The White House Rural Council recently released a report on the economic importance of passing a comprehensive Food, Farm, and Jobs Bill. The report outlined the importance of the Farm Bill to our nation and the many ways that the legislation affects and benefits Americans every day.
One of those ways is by supporting the ongoing conservation of America’s natural resources.
Conservation is the foundation of a productive agriculture sector and a strong rural economy. By protecting our soil, water and wildlife habitat, farmers and ranchers are helping to ensure that our working lands are wild areas are productive for years to come. They’re also supporting outdoor recreation for millions of American sportsmen. From hunting and fishing, to camping and hiking, these outdoor activities add more than $640 billion to our economy every year.
The U.S. Department of Agriculture works directly with farmers and ranchers to strengthen our nation’s soil and water resources. USDA has partnered with more than half a million farmers, ranchers and landowners on these conservation projects since 2009 – a record number.
The Farm Bill is America’s largest investment supporting the voluntary and successful conservation, restoration and management of America’s working lands. It provides a wide range of critical and successful programs to conserve our natural resources. For example, by linking crop insurance compliance to participation in conservation programs, a new Farm Bill would keep tens of millions of acres in conservation practices and expand our efforts across the nation.
Additionally, a new five-year Farm Bill would strengthen USDA efforts to restore land, conserve water resources and create wildlife habitat – programs such as the Mississippi River Basin Healthy Watersheds Initiative that’s helping treat more than 840,000 acres of land along the Mississippi River, and the Ogallala Aquifer Initiative that has enrolled more than 275,000 acres in recent years.
In the Chesapeake Bay, a new Farm Bill would enable continued conservation and restoration efforts that, according to a new report are preventing soil erosion to the tune of 15.1 million tons annually while also reducing runoff of nitrogen and phosphorus. That’s enough to fill 150,000 cars on a train that would stretch from Washington, D.C. to Albuquerque, New Mexico.
A new Farm Bill is critical to continue the wide range of conservation efforts USDA has undertaken alongside farmers and ranchers in recent years. The benefits of conservation practices on our nation’s farms and ranches are well-documented, and with a record number of producers working to protect our environment today, it’s time to move forward.
Strong conservation provisions must be a key part of a new Farm Bill. Our nation depends on it, our lands depend on it, and our children will benefit from the expanded conservation efforts that only a comprehensive Farm Bill can provide.

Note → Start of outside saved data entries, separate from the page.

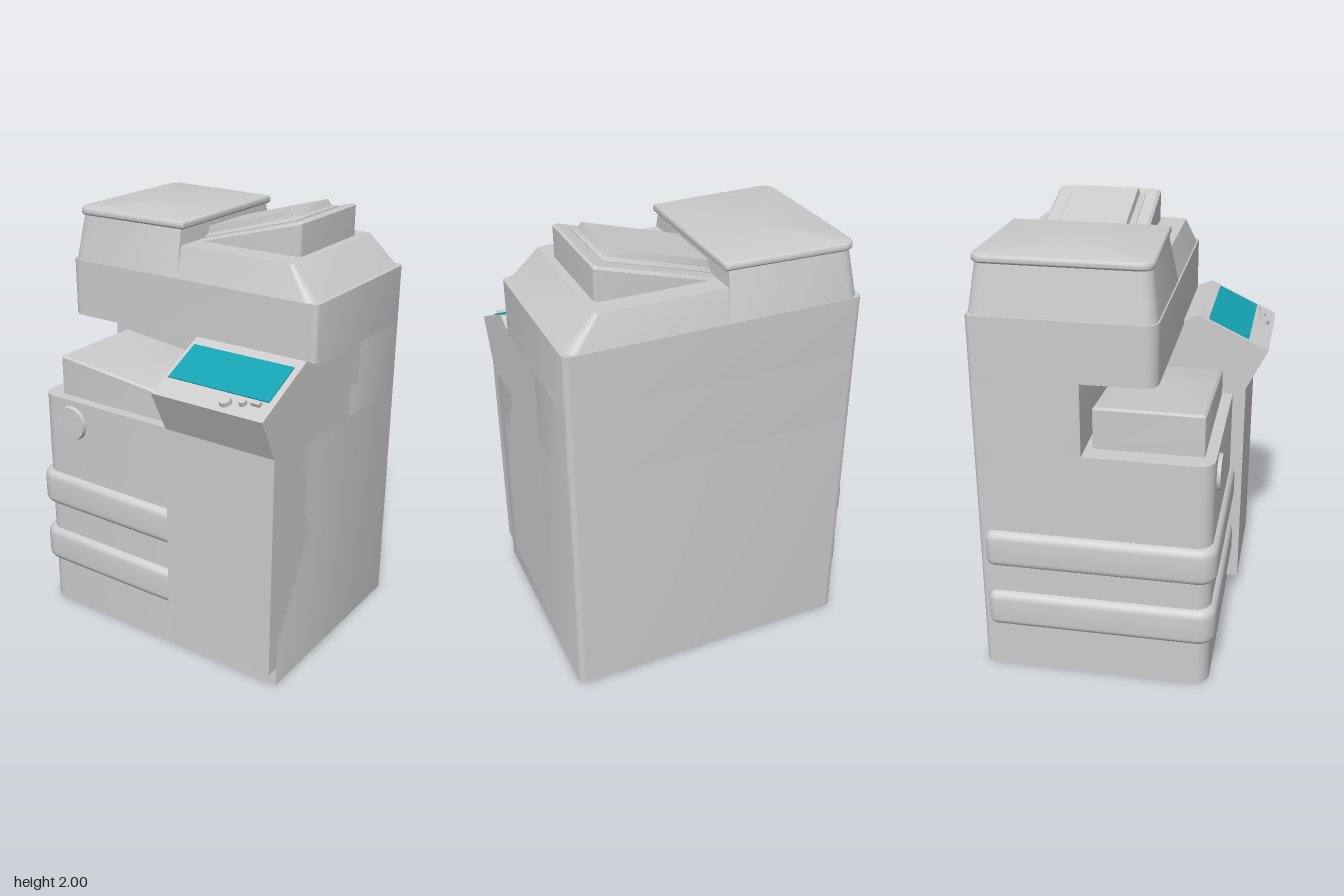
import * as THREE from 'three';
import { toCreasedNormals } from 'three/addons/utils/BufferGeometryUtils.js';

const grey = new THREE.MeshStandardMaterial({ color: 0xcccccc });
const teal = new THREE.MeshStandardMaterial({ color: 0x14a2b2 });

// Rounded rectangle cross-section; r holds radii for corners (+x+z, -x+z, -x-z, +x-z).
function ring(x0, x1, z0, z1, r, y, map) {
  const radii = Array.isArray(r) ? r : [r, r, r, r];
  const corners = [[x1, z1, -1, -1], [x0, z1, 1, -1], [x0, z0, 1, 1], [x1, z0, -1, 1]];
  const pts = [];
  corners.forEach(([cx, cz, sx, sz], c) => {
    for (let i = 0; i <= 6; i++) {
      const a = (c + i / 6) * Math.PI / 2, q = radii[c];
      const p = new THREE.Vector3(cx + sx * q + q * Math.cos(a), 0, cz + sz * q + q * Math.sin(a));
      p.y = typeof y === 'function' ? y(p.x, p.z) : y;
      if (map) map(p);
      pts.push(p);
    }
  });
  return pts;
}

// Skin a stack of rings from bottom to top and close both ends.
function loft(rings) {
  const n = rings[0].length, pos = [];
  const tri = (...ps) => ps.forEach(p => pos.push(p.x, p.y, p.z));
  const centre = pts => pts.reduce((s, p) => s.add(p), new THREE.Vector3()).divideScalar(n);
  const low = rings[0], high = rings[rings.length - 1];
  const cl = centre(low), ch = centre(high);
  for (let i = 0; i < n; i++) {
    const j = (i + 1) % n;
    for (let k = 0; k < rings.length - 1; k++) {
      const a = rings[k], b = rings[k + 1];
      tri(a[i], b[i], a[j]);
      tri(a[j], b[i], b[j]);
    }
    tri(cl, low[i], low[j]);
    tri(ch, high[j], high[i]);
  }
  const g = new THREE.BufferGeometry();
  g.setAttribute('position', new THREE.Float32BufferAttribute(pos, 3));
  return toCreasedNormals(g, 0.6);
}

// Slab with rounded top and bottom edges of radius b.
function softSlab(x0, x1, z0, z1, r, y0, y1, b, map) {
  const rings = [];
  const add = (a, y, s) => {
    const d = b * (1 - Math.cos(a)), rr = r.map(v => Math.max(v - d, 0.002));
    rings.push(ring(x0 + d, x1 - d, z0 + d, z1 - d, rr, y + s * b * Math.sin(a), map));
  };
  for (let i = 6; i >= 0; i--) add(i / 6 * Math.PI / 2, y0 + b, -1);
  for (let i = 0; i <= 6; i++) add(i / 6 * Math.PI / 2, y1 - b, 1);
  return loft(rings);
}

export function createModel() {
  const group = new THREE.Group();
  const add = (name, geometry, material = grey, parent = group) => {
    const m = new THREE.Mesh(geometry, material);
    m.name = name;
    parent.add(m);
    return m;
  };
  const prism = (x0, x1, z0, z1, r, y0, y1) =>
    loft([ring(x0, x1, z0, z1, r, y0), ring(x0, x1, z0, z1, r, y1)]);
  const s = 0.003;

  // Cabinet: lower body, column beside the output recess, overhanging upper body
  add('lowerBody', prism(-0.44, 0.59, -0.645, 0.675, [0.03, s, 0.07, 0.03], 0, 1.1));
  add('column', prism(0.12, 0.59, -0.645, 0.675, [0.03, s, s, 0.03], 1.1, 1.43));
  add('upperBody', prism(-0.2, 0.59, -0.645, 0.675, [0.03, 0.03, 0.06, 0.03], 1.43, 1.695));

  // Front section with the sloping control panel
  const profile = new THREE.Shape([
    [-0.5, 0.09], [0.2, 0.09], [0.2, 1.45], [-0.2, 1.45], [-0.27, 1.48], [-0.597, 1.325], [-0.5, 1.13],
  ].map(p => new THREE.Vector2(...p)));
  const front = new THREE.ExtrudeGeometry(profile, { depth: 0.545, bevelEnabled: false });
  add('controlSection', front.translate(0, 0, 0.13));

  // Screen and buttons lie in the tilted frame of the panel
  const panel = new THREE.Group();
  panel.name = 'controlPanel';
  const tilt = Math.atan2(0.155, 0.327);
  panel.position.set(-0.597, 1.325, 0);
  panel.rotation.z = tilt;
  group.add(panel);
  const along = x => (x + 0.597) / Math.cos(tilt);
  add('screen', new THREE.BoxGeometry(0.208, 0.008, 0.495), teal, panel)
    .position.set(along(-0.408), 0.001, 0.398);
  [[-0.55, 0.472, 0.028], [-0.535, 0.545, 0.018]].forEach(([x, z, r]) => {
    add('roundButton', toCreasedNormals(new THREE.CylinderGeometry(r * 0.9, r, 0.03, 24), 0.6), grey, panel)
      .position.set(along(x), 0.005, z);
  });
  add('smallButton', new THREE.BoxGeometry(0.02, 0.024, 0.042), grey, panel)
    .position.set(along(-0.525), 0.005, 0.602);

  // Paper drawers wrapping the rear corner
  for (const y of [0.22, 0.53])
    add('drawer', softSlab(-0.465, 0.56, -0.675, 0.16, [s, s, 0.08, 0.04], y, y + 0.18, 0.04));

  // Round knob on the side
  const knob = new THREE.CylinderGeometry(0.078, 0.09, 0.04, 40).rotateZ(Math.PI / 2);
  add('sideKnob', toCreasedNormals(knob, 0.6)).position.set(-0.437, 0.99, -0.46);

  // Output tray in the recess, falling gently toward the control section
  const trayTop = (x, z) => 1.29 - 0.1 * (z + 0.555);
  add('outputTray', loft([
    ring(-0.39, 0.09, -0.555, 0.13, 0.008, 1.09),
    ring(-0.39, 0.09, -0.555, 0.13, 0.008, (x, z) => trayTop(x, z) - 0.01),
    ring(-0.38, 0.08, -0.545, 0.12, 0.008, trayTop),
  ]));

  // Lid: low front part, taller rear part narrowing toward the front, cover slab
  const narrow = p => { p.x = 0.195 + (p.x - 0.195) * (1 - 0.055 * (p.z + 0.6) / 0.58); };
  add('lidFront', loft([
    ring(-0.195, 0.588, -0.5, 0.66, [0.05, 0.05, s, s], 1.69),
    ring(-0.152, 0.545, -0.5, 0.525, [0.02, 0.02, s, s], 1.83),
  ]));
  add('lidRear', loft([
    ring(-0.195, 0.588, -0.635, -0.03, [s, s, 0.06, 0.06], 1.69),
    ring(-0.17, 0.56, -0.6, -0.04, [s, s, 0.06, 0.06], 1.9, narrow),
  ]));
  add('rearCover', softSlab(-0.18, 0.57, -0.61, -0.02, [s, s, 0.06, 0.06], 1.9, 1.937, 0.014, narrow));

  // Sheet feeder: sloping wedge with a raised centre
  const slope = (x, z) => 1.835 + 0.284 * (z + 0.02);
  add('feederWedge', loft([
    ring(-0.033, 0.455, -0.04, 0.49, [0.015, 0.015, s, s], 1.82),
    ring(-0.033, 0.455, -0.04, 0.49, [0.015, 0.015, s, s], (x, z) => slope(x, z) - 0.012),
    ring(-0.022, 0.444, -0.04, 0.479, [0.015, 0.015, s, s], slope),
  ]));
  add('feederPlate', loft([
    ring(0.03, 0.392, -0.04, 0.43, s, (x, z) => slope(x, z) - 0.01),
    ring(0.03, 0.392, -0.04, 0.43, s, (x, z) => slope(x, z) + 0.004),
    ring(0.055, 0.367, -0.04, 0.41, s, (x, z) => slope(x, z) + 0.015),
    ring(0.06, 0.362, -0.04, 0.395, s, (x, z) => slope(x, z) + 0.046),
  ]));

  return group;
}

Tom Vilsack is the Secretary of Agriculture. Nancy Sutley is the Chair of the White House Council on Environmental Quality